Wireless and polarity
A microphone should always generate a waveform that is analogue to the sound pressure in front of the membrane. Positive going sound pressure should result in a positive voltage at the “hot” pin. You can say that the acoustical signal and the electric signal is “in phase”. If you only have one microphone, it doesn’t matter much. However, if you are mixing more than one microphone it is important they all have the same polarity.
Different brands have implemented different polarities in their wireless transmission systems. This is due to the fact, that some manufacturers are not able to produce a small microphone that has a positive going voltage on the hot pin for a positive going sound pressure at the membrane. In order to secure the right polarity of the output of the receiver, the polarity is reversed in the system. Reversed + reversed = non reversed.
The d:screet™ Miniature Microphone
series are all in-phase as required by the standards.
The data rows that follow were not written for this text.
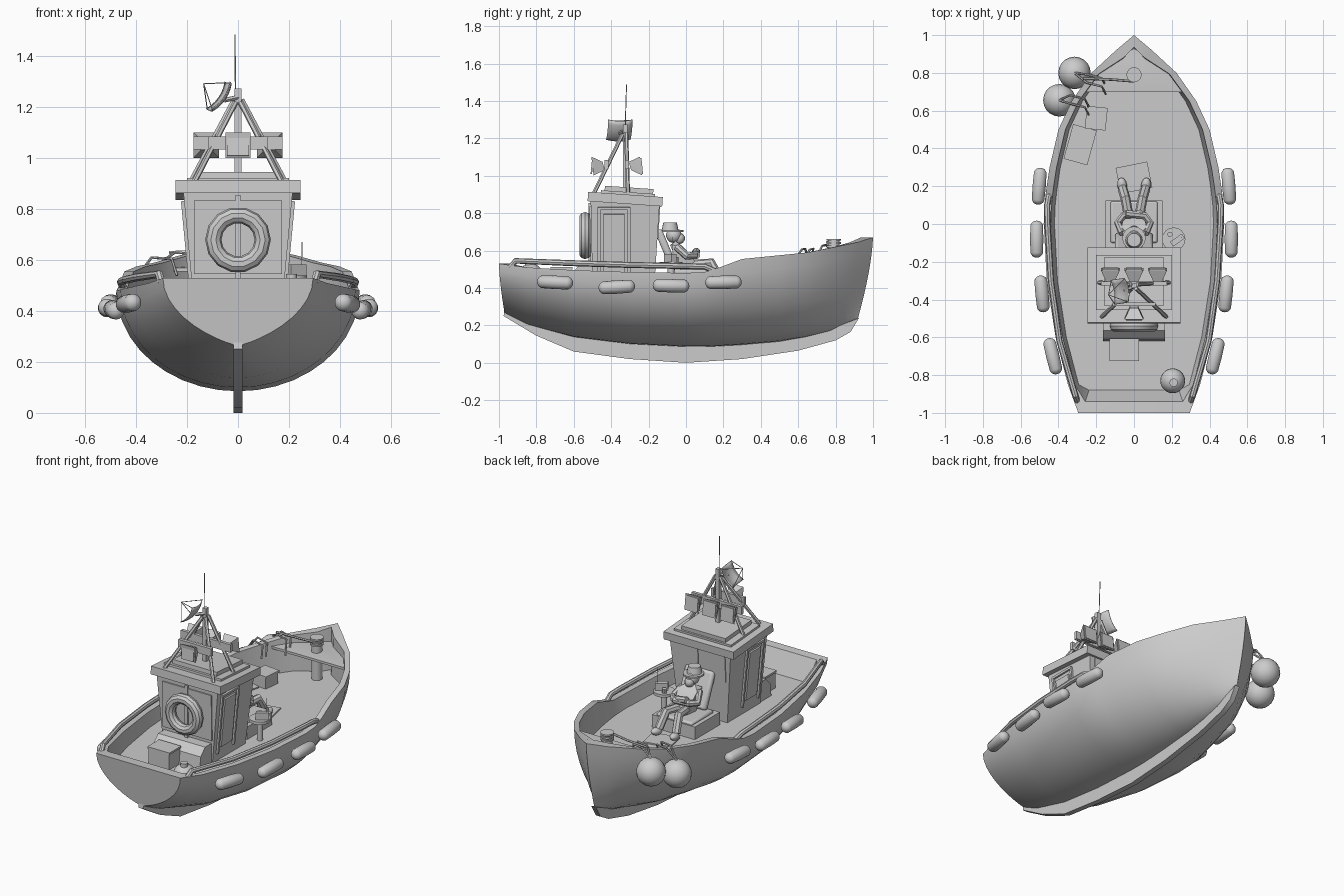
import bpy, bmesh, math
from mathutils import Vector, Matrix

if "Cube" in bpy.data.objects:
    bpy.data.objects.remove(bpy.data.objects["Cube"])

def mesh_obj(name, bm):
    bmesh.ops.recalc_face_normals(bm, faces=bm.faces)
    me = bpy.data.meshes.new(name)
    bm.to_mesh(me); bm.free()
    ob = bpy.data.objects.new(name, me)
    bpy.context.collection.objects.link(ob)
    return ob

def box(name, loc, size, rot=(0, 0, 0), bevel=0):
    bpy.ops.mesh.primitive_cube_add(size=1, location=loc, rotation=rot)
    ob = bpy.context.object
    ob.name, ob.scale = name, size
    if bevel:
        bpy.ops.object.transform_apply(location=False, rotation=False, scale=True)
        m = ob.modifiers.new("bevel", 'BEVEL')
        m.width, m.segments = bevel, 2
    return ob

def hull_of(name, pts):
    bm = bmesh.new()
    for p in pts:
        bm.verts.new(p)
    bmesh.ops.convex_hull(bm, input=bm.verts)
    bmesh.ops.dissolve_limit(bm, angle_limit=0.01, verts=bm.verts, edges=bm.edges)
    return mesh_obj(name, bm)

def tube(name, pts, r, res=2):
    cu = bpy.data.curves.new(name, 'CURVE')
    cu.dimensions, cu.bevel_depth, cu.bevel_resolution, cu.use_fill_caps = '3D', r, res, True
    sp = cu.splines.new('POLY')
    sp.points.add(len(pts) - 1)
    for p, q in zip(sp.points, pts):
        p.co = (*q, 1)
    ob = bpy.data.objects.new(name, cu)
    bpy.context.collection.objects.link(ob)
    bpy.ops.object.select_all(action='DESELECT')
    ob.select_set(True)
    bpy.context.view_layer.objects.active = ob
    bpy.ops.object.convert(target='MESH')
    return bpy.context.object

def ball(name, loc, r, scale=(1, 1, 1), rot=(0, 0, 0), seg=20):
    bpy.ops.mesh.primitive_uv_sphere_add(segments=seg, ring_count=seg // 2, radius=r, location=loc, rotation=rot)
    bpy.context.object.name, bpy.context.object.scale = name, scale

def cyl(name, loc, r, h, r2=None, n=16):
    bpy.ops.mesh.primitive_cone_add(vertices=n, radius1=r, radius2=r if r2 is None else r2, depth=h, location=loc)
    bpy.context.object.name = name

# Hull: stations of y, half width, sheer height, bottom height
stations = [(-1, .295, .53, .265), (-.85, .35, .51, .205), (-.6, .415, .495, .137), (-.3, .462, .485, .10),
            (0, .478, .48, .085), (.1, .474, .485, .085), (.18, .465, .51, .088), (.3, .447, .555, .095),
            (.5, .40, .575, .112), (.65, .33, .59, .135), (.8, .225, .62, .165), (.92, .095, .645, .20),
            (1, 0, .67, .24)]
DECK, N = .40, 10
bm = bmesh.new()
rows = []
for y, w, zt, zb in stations:
    bow = min(max((y - .4) / .6, 0), 1)
    stern = min(max((-y - .5) / .5, 0), 1)
    shear = -.08 * bow ** 2 if y > -.99 else .03
    pts = []
    for i in range(N + 1):
        t = i / N * math.pi / 2
        f = 1 - math.cos(t)
        pts.append((w * math.sin(t) ** (1 + .5 * bow + .55 * stern), y + shear * (1 - f) ** 1.5, zb + (zt - zb) * f))
    wi = max(w - .037, 0)
    yi = max(-.94, y - .065 * max(0, (y - .78) / .22))
    yd = max(-.88, yi)
    pts += [(wi, yi, zt), (max(wi - .02, 0), yd, DECK), (0, yd, DECK)]
    rows.append([[bm.verts.new((s * p[0], p[1], p[2])) for p in pts] for s in (1, -1)])
for a, b in zip(rows, rows[1:]):
    for k in (0, 1):
        for i in range(N + 3):
            bm.faces.new((a[k][i], a[k][i + 1], b[k][i + 1], b[k][i]))
# transom: outer face, top edge and inner face
R, L = rows[0]
bm.faces.new(R[:N + 1] + L[N:0:-1])
bm.faces.new((R[N], R[N + 1], L[N + 1], L[N]))
bm.faces.new((R[N + 1], R[N + 2], R[N + 3], L[N + 2], L[N + 1]))
bmesh.ops.remove_doubles(bm, verts=bm.verts, dist=.0005)
bmesh.ops.dissolve_degenerate(bm, edges=bm.edges, dist=.0005)
mesh_obj("hull", bm)

# Keel strip
lower = [(-.975, .25), (-.8, .145), (-.6, .06), (-.3, .02), (0, 0), (.3, .02), (.6, .065), (.8, .12), (.88, .165), (.925, .24)]
upper = [(.8, .19), (.6, .15), (.3, .12), (0, .11), (-.3, .125), (-.6, .16), (-.97, .29)]
bm = bmesh.new()
f = bm.faces.new([bm.verts.new((-.017, y, z)) for y, z in lower + upper])
ext = bmesh.ops.extrude_face_region(bm, geom=[f])
bmesh.ops.translate(bm, vec=(.034, 0, 0), verts=[v for v in ext["geom"] if isinstance(v, bmesh.types.BMVert)])
mesh_obj("keel", bm)

# Foredeck with bollard
hull_of("foredeck", [(s * x, y, z + d) for s in (1, -1) for d in (0, -.015)
                     for x, y, z in ((.265, .70, .57), (.19, .80, .575), (.06, .88, .58), (0, .93, .58))])
cyl("bollard_post", (0, .79, .53), .032, .26)
for z in (.622, .64, .658):
    cyl("bollard_ring", (0, .79, z), .04, .01)

# Side rails and fenders
rail = [(.30, -.94, .51), (.31, -.91, .545), (.395, -.62, .533), (.44, -.3, .523), (.458, 0, .517), (.46, .1, .514), (.45, .155, .49)]
fenders = [(.43, -.70, .43, .24, -.05), (.487, -.37, .405, .1, .06), (.515, -.08, .412, 0, -.03), (.502, .20, .43, -.08, .02)]
for s in (1, -1):
    tube("side_rail", [(s * x, y, z) for x, y, z in rail], .016)
    for x, y, z, yaw, pitch in fenders:
        bm = bmesh.new()
        bmesh.ops.create_uvsphere(bm, u_segments=14, v_segments=10, radius=.036)
        for v in bm.verts:
            v.co.z += .062 * ((v.co.z > .001) - (v.co.z < -.001))
        ob = mesh_obj("fender", bm)
        d = Vector((s * math.sin(yaw), math.cos(yaw), pitch))
        ob.matrix_world = Matrix.Translation((s * x, y, z)) @ d.to_track_quat('Z', 'Y').to_matrix().to_4x4()

# Round buoys over the port bow, and one on deck
for x, y, z, gx, gy, gz in ((-.315, .80, .50, -.22, .77, .625), (-.395, .655, .455, -.31, .66, .605)):
    ball("buoy", (x, y, z), .086)
    for d in (-.022, .022):
        tube("buoy_rope", [(x, y, z + .08), (gx - .03, gy + d, gz + .005), (gx + .05, gy - .02 + d, gz), (gx + .07, gy - .06 + d, .54)], .006, 1)
tube("mooring_rope", [(0, .755, .645), (-.12, .765, .635), (-.27, .77, .63)], .007, 1)
ball("deck_buoy", (.205, -.83, .465), .066)
cyl("deck_buoy_cap", (.21, -.84, .53), .022, .03)

# Cabin with flared walls
hull_of("cabin", [(s * x, y, z) for s in (1, -1) for x, y, z in
                  ((.171, -.50, .40), (.171, -.17, .40), (.216, -.51, .88), (.216, -.14, .87))])
box("roof", (0, -.325, .875), (.49, .40, .05), (-.07, 0, 0))
box("roof_coaming", (0, -.31, .905), (.40, .29, .015), (-.07, 0, 0))
box("roof_hatch", (0, -.305, .92), (.31, .26, .035), (-.07, 0, 0))
for s in (1, -1):
    for y in (-.465, -.305):
        box("door_jamb", (s * .195, y, .64), (.022, .014, .38), (0, s * .094, 0))
    box("door_lintel", (s * .2125, -.385, .825), (.022, .17, .014), (0, s * .094, 0))
    box("door_panel", (s * .1965, -.385, .64), (.016, .11, .31), (0, s * .094, 0))
    box("aft_panel", (s * .09, -.507, .69), (.165, .012, .29), (.02, 0, 0))
    box("front_window", (s * .095, -.15, .75), (.16, .014, .17), (-.064, 0, 0))
box("aft_post", (0, -.512, .69), (.02, .016, .33))

# Life ring
bpy.ops.mesh.primitive_torus_add(major_radius=.097, minor_radius=.032, major_segments=14, minor_segments=10,
                                 location=(0, -.54, .68), rotation=(math.pi / 2, 0, 0))
bpy.context.object.name = "life_ring"

# Mast frame
top = (0, -.33, 1.24)
box("mast", (0, -.325, 1.09), (.026, .026, .37))
tube("antenna", [(-.01, -.325, 1.26), (-.012, -.318, 1.487)], .0025, 1)
for s in (1, -1):
    tube("front_leg", [(s * .19, -.31, .90), (s * .015, -.32, 1.23)], .011, 1)
    tube("aft_leg", [(s * .175, -.495, .90), (s * .01, -.34, 1.22)], .011, 1)
box("front_lamp_bar", (0, -.315, 1.06), (.35, .02, .05))
box("aft_lamp_bar", (0, -.425, 1.06), (.23, .02, .05))
# Flood lamps: three forward, one aft
for x, y, d in ((-.125, -.31, 1), (0, -.31, 1), (.125, -.31, 1), (0, -.43, -1)):
    hull_of("lamp_shade", [(x + i * r, y + d * o - j * .006, 1.052 + j * r) for i in (1, -1) for j in (1, -1)
                           for r, o in ((.022, .01), (.05, .07))])
    box("lamp_glass", (x, y + d * .072, 1.052), (.085, .008, .085), (d * .1, 0, 0))

# Square dish with feed struts
c, feed = Vector((-.068, -.355, 1.24)), Vector((-.135, -.375, 1.293))
M = Matrix.Translation(c) @ Vector((-.8, -.12, .57)).to_track_quat('Z', 'Y').to_matrix().to_4x4()
bm = bmesh.new()
bmesh.ops.create_grid(bm, x_segments=6, y_segments=6, size=.066)
for v in bm.verts:
    v.co.z = 3.5 * (v.co.x ** 2 + v.co.y ** 2) - .02
dish = mesh_obj("dish", bm)
dish.matrix_world = M
dish.modifiers.new("thick", 'SOLIDIFY').thickness = .004
for i, j in ((1, 1), (1, -1), (-1, 1), (-1, -1)):
    tube("feed_strut", [M @ Vector((i * .064, j * .064, .008)), feed], .002, 1)
tube("dish_arm", [M @ Vector((0, 0, -.02)), top], .01, 1)

# Aft bench and deck boxes
hull_of("aft_bench", [(s * .165, y, z) for s in (1, -1) for y, z in ((-.50, .40), (-.62, .40), (-.61, .48), (-.565, .525), (-.50, .525))])
box("aft_box", (-.052, -.665, .45), (.145, .11, .115))
box("aft_box_lid", (-.052, -.665, .505), (.155, .118, .012))
box("crate", (-.20, .56, .435), (.10, .11, .07), (0, 0, -.1))
box("crate_lid", (-.20, .56, .475), (.11, .12, .012), (0, 0, -.1))
box("port_mat", (-.285, .42, .404), (.13, .19, .008), (0, 0, -.27))
box("foot_mat", (0, .245, .404), (.17, .14, .008), (0, 0, .2))

# Lounge seat
box("seat", (0, 0, .44), (.30, .25, .08))
box("seat_cushion", (0, .01, .485), (.25, .22, .025), (0, 0, 0), .01)
box("back_cushion", (0, -.105, .605), (.20, .04, .23), (.4, 0, 0), .015)

# Resting sailor
hull_of("torso", [(s * x, y, z) for s in (1, -1) for x, y, z in
                  ((.04, .06, .50), (.05, -.03, .495), (.055, .04, .56), (.065, -.02, .625), (.055, -.085, .63), (.025, -.055, .65))])
ball("head", (0, -.065, .682), .042, seg=14)
ball("beard", (0, -.035, .665), .03, seg=10)
cyl("hat_brim", (0, -.075, .705), .062, .01)
cyl("hat_crown", (0, -.085, .728), .046, .045, .036)
for s in (1, -1):
    tube("arm", [(s * .06, -.05, .62), (s * .085, .005, .57), (s * .055, .045, .575), (-s * .045, .055, .585 + s * .01)], .021)
    tube("leg", [(s * .028, .04, .525), (s * .045, .135, .535), (s * .06, .185, .44)], .026)
    ball("shoe", (s * .063, .205, .428), .026, (1, 1.6, .9), (.2, 0, -s * .15), 12)

# Small round table with radio and mug
cyl("table_leg", (.21, -.08, .46), .018, .12)
cyl("table_top", (.21, -.08, .53), .062, .018)
box("radio", (.23, -.085, .56), (.075, .03, .045), (0, 0, .6))
tube("radio_antenna", [(.25, -.07, .57), (.252, -.07, .672)], .0018, 1)
cyl("mug", (.19, -.055, .552), .014, .028, n=10)

# Smooth shading that keeps hard edges
bpy.ops.object.select_all(action='SELECT')
bpy.context.view_layer.objects.active = bpy.data.objects["hull"]
bpy.ops.object.shade_smooth_by_angle(angle=math.radians(35))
Therefore, make sure that you check the polarity compatibility on especially cheaper miniature microphones and wireless transmission systems. If it turns out that your system is out of phase you should consider introducing a polarity shift. In a balanced system this is easy as you simply swap the signal wires in the connector.
One thing that is important in sound for video is speech intelligibility
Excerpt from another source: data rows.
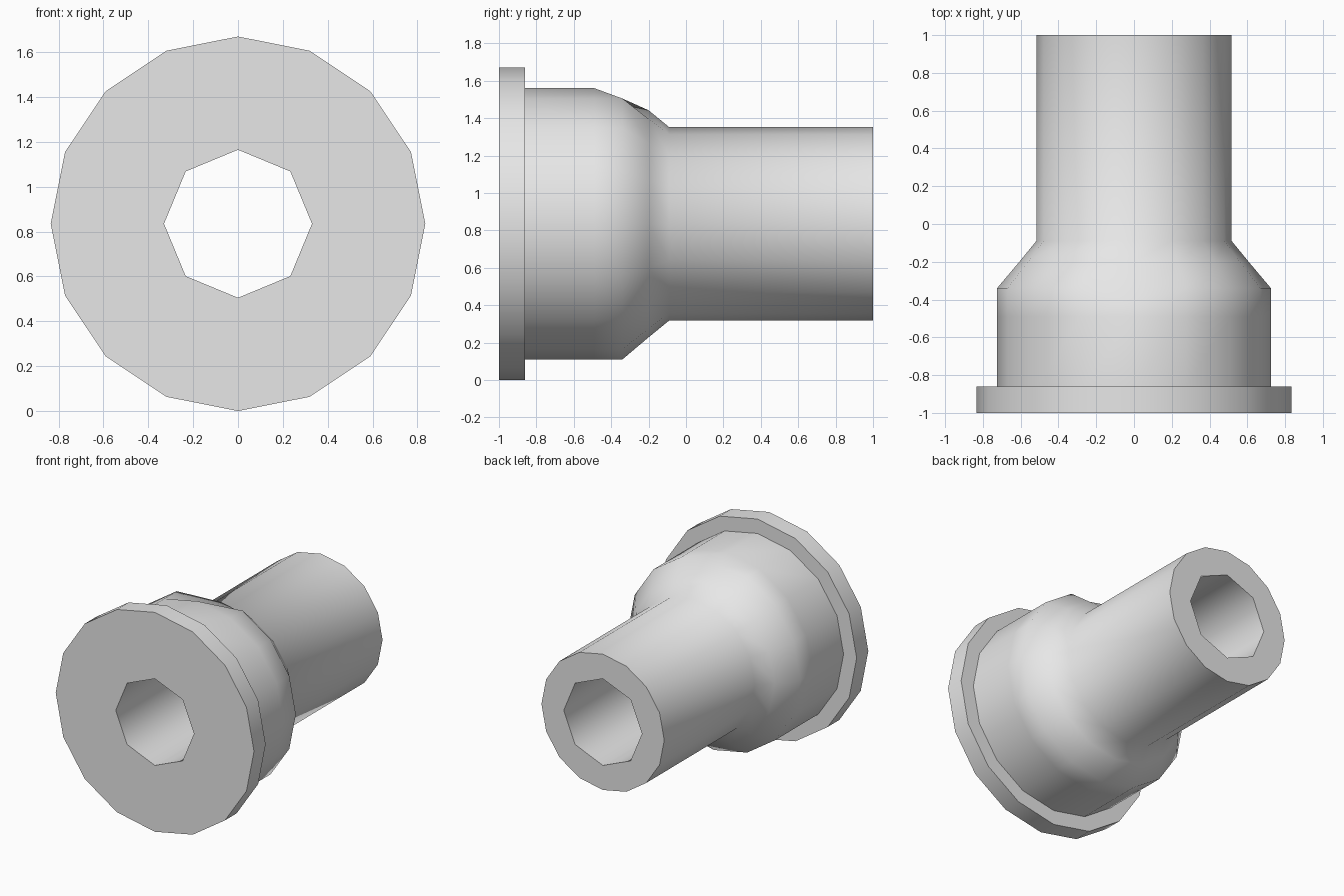
import bpy
import math

SIDES = 16
CENTRE_Z = 0.835

cube = bpy.data.objects.get("Cube")
if cube:
    bpy.data.objects.remove(cube, do_unlink=True)

grey = bpy.data.materials.new("plain_grey")
grey.use_nodes = True
colour = (0.8, 0.8, 0.8, 1)
grey.diffuse_color = colour
grey.node_tree.nodes["Principled BSDF"].inputs["Base Color"].default_value = colour


def ring(y, radius, octagon=False):
    """Circle of points around the y axis, starting at the top."""
    points = []
    for i in range(SIDES):
        a = math.tau * i / SIDES
        # Every second point of an octagon sits mid-edge
        r = radius * math.cos(math.pi / 8) if octagon and i % 2 else radius
        points.append((r * math.sin(a), y, CENTRE_Z + r * math.cos(a)))
    return points


# Closed lathe profile: bore, flange, body, shoulder and pipe
BORE = 0.33
outline = [(-1, 0.835), (-0.86, 0.835), (-0.86, 0.725), (-0.49, 0.725),
           (-0.34, 0.725), (-0.2, 0.607), (-0.09, 0.517), (1, 0.517)]
rings = [ring(-1, BORE, True)]
rings += [ring(y, r) for y, r in outline]
rings += [ring(1, BORE, True)]

# Shallow dent in the top of the shoulder
rings[5][0] = (0, -0.40, 1.485)

verts = [p for points in rings for p in points]
faces = []
for k in range(len(rings)):
    a, b = k * SIDES, (k + 1) % len(rings) * SIDES
    for i in range(SIDES):
        j = (i + 1) % SIDES
        faces.append((a + i, b + i, b + j, a + j))

mesh = bpy.data.meshes.new("flanged_pipe_fitting")
mesh.from_pydata(verts, [], faces)
mesh.materials.append(grey)
fitting = bpy.data.objects.new("flanged_pipe_fitting", mesh)
bpy.context.collection.objects.link(fitting)

# Consistent outward normals and smooth walls with sharp rims
bpy.ops.object.select_all(action="DESELECT")
fitting.select_set(True)
bpy.context.view_layer.objects.active = fitting
bpy.ops.object.mode_set(mode="EDIT")
bpy.ops.mesh.select_all(action="SELECT")
bpy.ops.mesh.normals_make_consistent(inside=False)
bpy.ops.object.mode_set(mode="OBJECT")
bpy.ops.object.shade_smooth_by_angle(angle=math.radians(50))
. Being able to hear a recorded voice is not necessarily the same as this sound guarantees high intelligibility. In Western languages, the consonants are important. The major part of consonants is found in the 1-4 kHz range. Unfortunately, this frequency range is attenuated for instance when placing a clip microphone on the chest of a person, or when placed under clothing or when a microphone is equipped with heavy wind shielding. If that is the case, the signal must be corrected by equalising.
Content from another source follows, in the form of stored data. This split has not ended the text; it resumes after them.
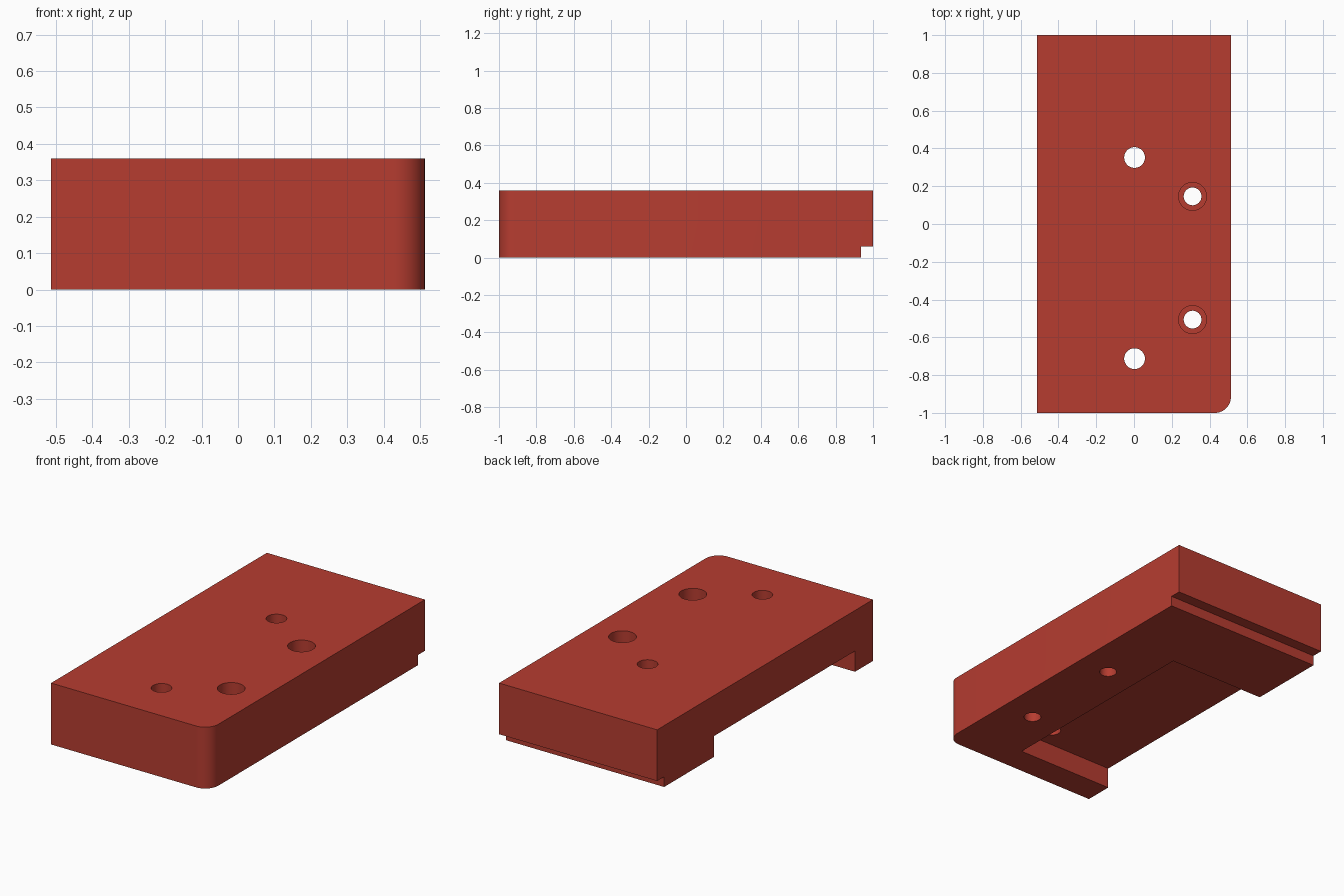
import bpy, bmesh, math

if "Cube" in bpy.data.objects:
    bpy.data.objects.remove(bpy.data.objects["Cube"])

HX, HY, H = 0.513, 1.0, 0.36      # half width, half length, height
R = 0.085                         # rounded corner radius

red = bpy.data.materials.new("brick red")
red.diffuse_color = (0.47, 0.046, 0.030, 1)
red.use_nodes = True
red.node_tree.nodes["Principled BSDF"].inputs["Base Color"].default_value = red.diffuse_color


def mesh_object(name, bm):
    bmesh.ops.recalc_face_normals(bm, faces=bm.faces)
    me = bpy.data.meshes.new(name)
    bm.to_mesh(me)
    bm.free()
    ob = bpy.data.objects.new(name, me)
    bpy.context.collection.objects.link(ob)
    me.materials.append(red)
    return ob


def prism(name, outline, z0, z1):
    """Extrude a flat outline from z0 to z1."""
    bm = bmesh.new()
    face = bm.faces.new([bm.verts.new((x, y, z0)) for x, y in outline])
    top = bmesh.ops.extrude_face_region(bm, geom=[face])["geom"]
    verts = [v for v in top if isinstance(v, bmesh.types.BMVert)]
    bmesh.ops.translate(bm, verts=verts, vec=(0, 0, z1 - z0))
    return mesh_object(name, bm)


def box(name, x0, x1, y0, y1, z0, z1):
    return prism(name, [(x0, y0), (x1, y0), (x1, y1), (x0, y1)], z0, z1)


def cylinder(name, x, y, r, z0, z1, n=48):
    ring = [(x + r * math.cos(2 * math.pi * i / n),
             y + r * math.sin(2 * math.pi * i / n)) for i in range(n)]
    return prism(name, ring, z0, z1)


def cut(target, cutter):
    mod = target.modifiers.new("cut", 'BOOLEAN')
    mod.operation, mod.solver, mod.object = 'DIFFERENCE', 'EXACT', cutter
    bpy.context.view_layer.objects.active = target
    bpy.ops.object.modifier_apply(modifier=mod.name)
    bpy.data.objects.remove(cutter)


# Block with one rounded front corner
corner = [(HX - R + R * math.cos(a), -HY + R + R * math.sin(a))
          for a in (math.radians(-90 + 90 * i / 12) for i in range(13))]
block = prism("mounting_block", [(-HX, -HY)] + corner + [(HX, HY), (-HX, HY)], 0, H)

# Step along the lower back edge, and the underside pocket open to the left
cut(block, box("step_cutter", -1, 1, 0.935, 1.2, -0.1, 0.06))
cut(block, box("pocket_cutter", -1, 0.112, -0.834, 0.472, -0.1, 0.122))

# Plain through holes above the pocket
for y in (0.352, -0.713):
    cut(block, cylinder("hole_cutter", 0.003, y, 0.055, -0.1, 0.5))

# Counterbored screw holes
for y in (0.146, -0.506):
    cut(block, cylinder("hole_cutter", 0.31, y, 0.047, -0.1, 0.5))
    cut(block, cylinder("counterbore_cutter", 0.31, y, 0.074, 0.18, 0.5))

# Smooth round walls, sharp edges kept
bpy.ops.object.select_all(action='DESELECT')
block.select_set(True)
bpy.context.view_layer.objects.active = block
bpy.ops.object.shade_smooth_by_angle(angle=math.radians(30))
As mentioned, placing a microphone somewhere on the body of a person
may help getting close to the sound source and thereby reducing the amount of background noise and room reverb. However, the sound field will be different depending on where the microphone is placed. Therefore it is important to have a microphone that is either corrected for its actual position or has an output that is good enough for equalizing.
Also remember that there is at least 10 dB difference of SPL between different positions on head and body. The highest level obtained using a headset microphone “at the corner of your smile”. A microphone at the chest of the same person has approximately 10 dB less SPL signal to work with (and a different spectrum on top of that).
Microphones for surround
Recording surround sound can be done in two ways: Either using a number of descreet microphones or using one microphone designed for surround pick-up. Our d:mension™ 5100 is an example of a 5.1 microphone unit that in a “plug-and-play” solution will put your surrounding sound scape direct on the tracks. The individual microphones of the d:mension™ 5100
unit are calibrated so you just have to set unity gain on all input channels. You’ll need five or six tracks for the surround microphone and perhaps one or two additional channels for spot mikes. An external 8-channel audio recorder will do absolutely fine.
Microphones and wind
Microphones are more or less sensitive to wind. In general directional microphones are around 10 dB more sensitive compared to omnies. There are many different windscreens to choose from. However, select the ones that do not attenuate high frequencies too much. Some microphones have a built-in filter to compensate for this loss. Our d:dicate™ 4017
is a shotgun microphone that is equipped with such a filter.
Go for it
In the end, microphones are a matter of personal choice. Find your way through the jungle, select the ones that work for you. But always remember - life is too short for bad microphones.
By: Eddy B. Brixen, Sound Specialist, DPA Microphones.